Satisfaction index of students: The satisfaction index of the students are estimated by conducting feedback survey (Suganthi and Anand [ï€ ] , 2004) an aspect that is improved from time to time.
Expenditure per student: This refers to the amount of money that a supervisor is paid per student on teaching practice. Although funding may be difficult sometimes, the expenses incurred by a supervisor should be sufficient enough to ensure that the supervisor meets all the expected costs and is able to perform his/her tasks diligently.
Productivity of a supervisor: It is important that a supervisor completes all the assigned supervisions.
Time and timeliness: It is necessary to attempt the following questions: Does the supervisor complete the assigned task within the specified time period? How long does the supervisor take to complete his/her work?
Staff competence: The necessary competence in terms of education, training, skills and experience should be defined for the staff to participate in the teaching practice exercise (Kenya Bureau of Standards [ï€ ] , 2006).
Customer communication: The teaching practice office should state the following (Kenya Bureau of Standards [ï€ ] , 2005):
Who is responsible for customer communication in particular cases

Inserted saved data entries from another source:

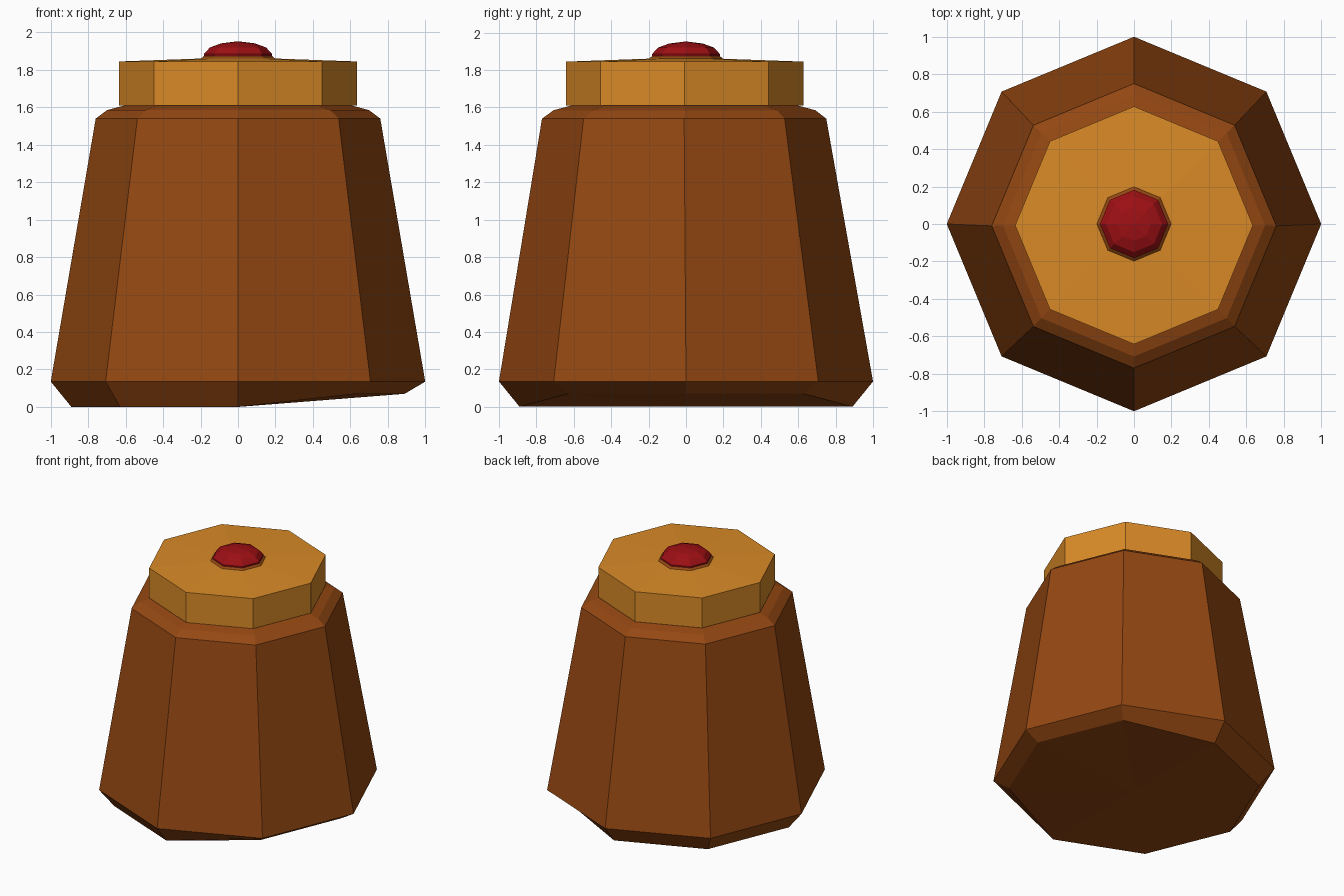
import bpy, bmesh, math

if "Cube" in bpy.data.objects:
    bpy.data.objects.remove(bpy.data.objects["Cube"])

SIDES = 8


def material(name, rgb):
    m = bpy.data.materials.new(name)
    m.diffuse_color = (*rgb, 1)
    m.use_nodes = True
    m.node_tree.nodes["Principled BSDF"].inputs["Base Color"].default_value = m.diffuse_color
    return m


brown = material("brown", (0.296, 0.064, 0.006))
gold = material("gold", (0.70, 0.255, 0.02))
red = material("red", (0.34, 0.005, 0.007))


def lathe(name, profile, mat, height=None):
    """Eight-sided flat-shaded solid from (radius, z, y shift) rows, closed by centre fans."""
    bm = bmesh.new()
    rings = []
    for r, z, dy in profile:
        if r == 0:
            rings.append([bm.verts.new((0, dy, z))] * SIDES)
            continue
        ring = []
        for i in range(SIDES):
            a = 2 * math.pi * i / SIDES
            x, y = r * math.cos(a), r * math.sin(a)
            ring.append(bm.verts.new((x, y + dy, height(x, z) if height else z)))
        rings.append(ring)
    for lo, hi in zip(rings, rings[1:]):
        for i in range(SIDES):
            j = (i + 1) % SIDES
            corners = list(dict.fromkeys((lo[i], lo[j], hi[j], hi[i])))
            bm.faces.new(corners)
    bmesh.ops.recalc_face_normals(bm, faces=bm.faces[:])
    mesh = bpy.data.meshes.new(name)
    bm.to_mesh(mesh)
    bm.free()
    mesh.materials.append(mat)
    ob = bpy.data.objects.new(name, mesh)
    bpy.context.collection.objects.link(ob)
    return ob


# tapered body, its bottom rim raised on the right side
lathe("body", [(0, 0, 0), (0.89, 0.005, 0), (1.0, 0.135, 0), (0.76, 1.54, -0.01),
               (0.70, 1.585, -0.008), (0.60, 1.612, -0.008), (0, 1.615, -0.008)], brown,
      lambda x, z: 0.07 if z < 0.1 and x > 0.1 else (0.0 if z < 0.1 else z))

# lid with a slightly peaked top
lathe("lid", [(0, 1.61, -0.007), (0.635, 1.61, -0.007), (0.635, 1.845, -0.007),
              (0, 1.868, -0.007)], gold)

# narrow collar around the knob
lathe("knob_collar", [(0, 1.84, 0), (0.212, 1.85, 0), (0.182, 1.874, 0), (0, 1.874, 0)], brown)

# faceted knob
lathe("knob", [(0, 1.86, 0), (0.182, 1.868, 0), (0.182, 1.885, 0), (0.15, 1.92, 0),
               (0.09, 1.942, 0), (0, 1.953, 0)], red)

The means to be used for customer communication
Where applicable, communication pathways and contact points for specific customers
The records to be kept of customer communication, and
The process to be followed when a customer complaint is received.
Staff attitude: What is the attitude of staff towards teaching practice? Do they see it a just another source of income or an exercise similar to the lectures?
Systemic improvement: The procedure followed in conducting teaching practice should be re-engineered and standardized after proper scrutiny (Suganthi and Anand, 2004) through benchmarking criteria.
An understanding of how others are doing yields the data on how to improve professional theory and practice. The most straight-forward way is to assess where there are gaps between one institutions performance and that of the benchmarking partners. These assessments may be used to identify best practices, in particular, the one your institution wish to adopt. When deciding on what to benchmark, it is best to begin by thinking about the mission and vision statements and the critical success factors. For example, take the case of teaching practice. The mission could be "to be the easiest exercise for those involved". The critical success factors in this case could therefore include a 24-hour service to the students and supervisors, fast payment of claims, reliable transportation, convenient access to interns, courteous supervisor etc.
The teaching practice coordinator can raise other questions to make a decision on high impact areas to benchmark such as:
Processes that often pose challenges
Processes which contribute most to customer satisfaction
Processes which are not performing up to expectations
Competitive pressures which impact the teaching practice the most
It is important to think about the metrics (measurements), namely, numerical measures which illustrate the effects of improvements and thereby aid in deciding where to direct benchmarking activities. For instance, one metric to use is the value added productivity such as the number of supervisions per supervisor or the number of complaints per intern is fundamental indicator of efficiency that strongly correlates with successful (quality) teaching practice.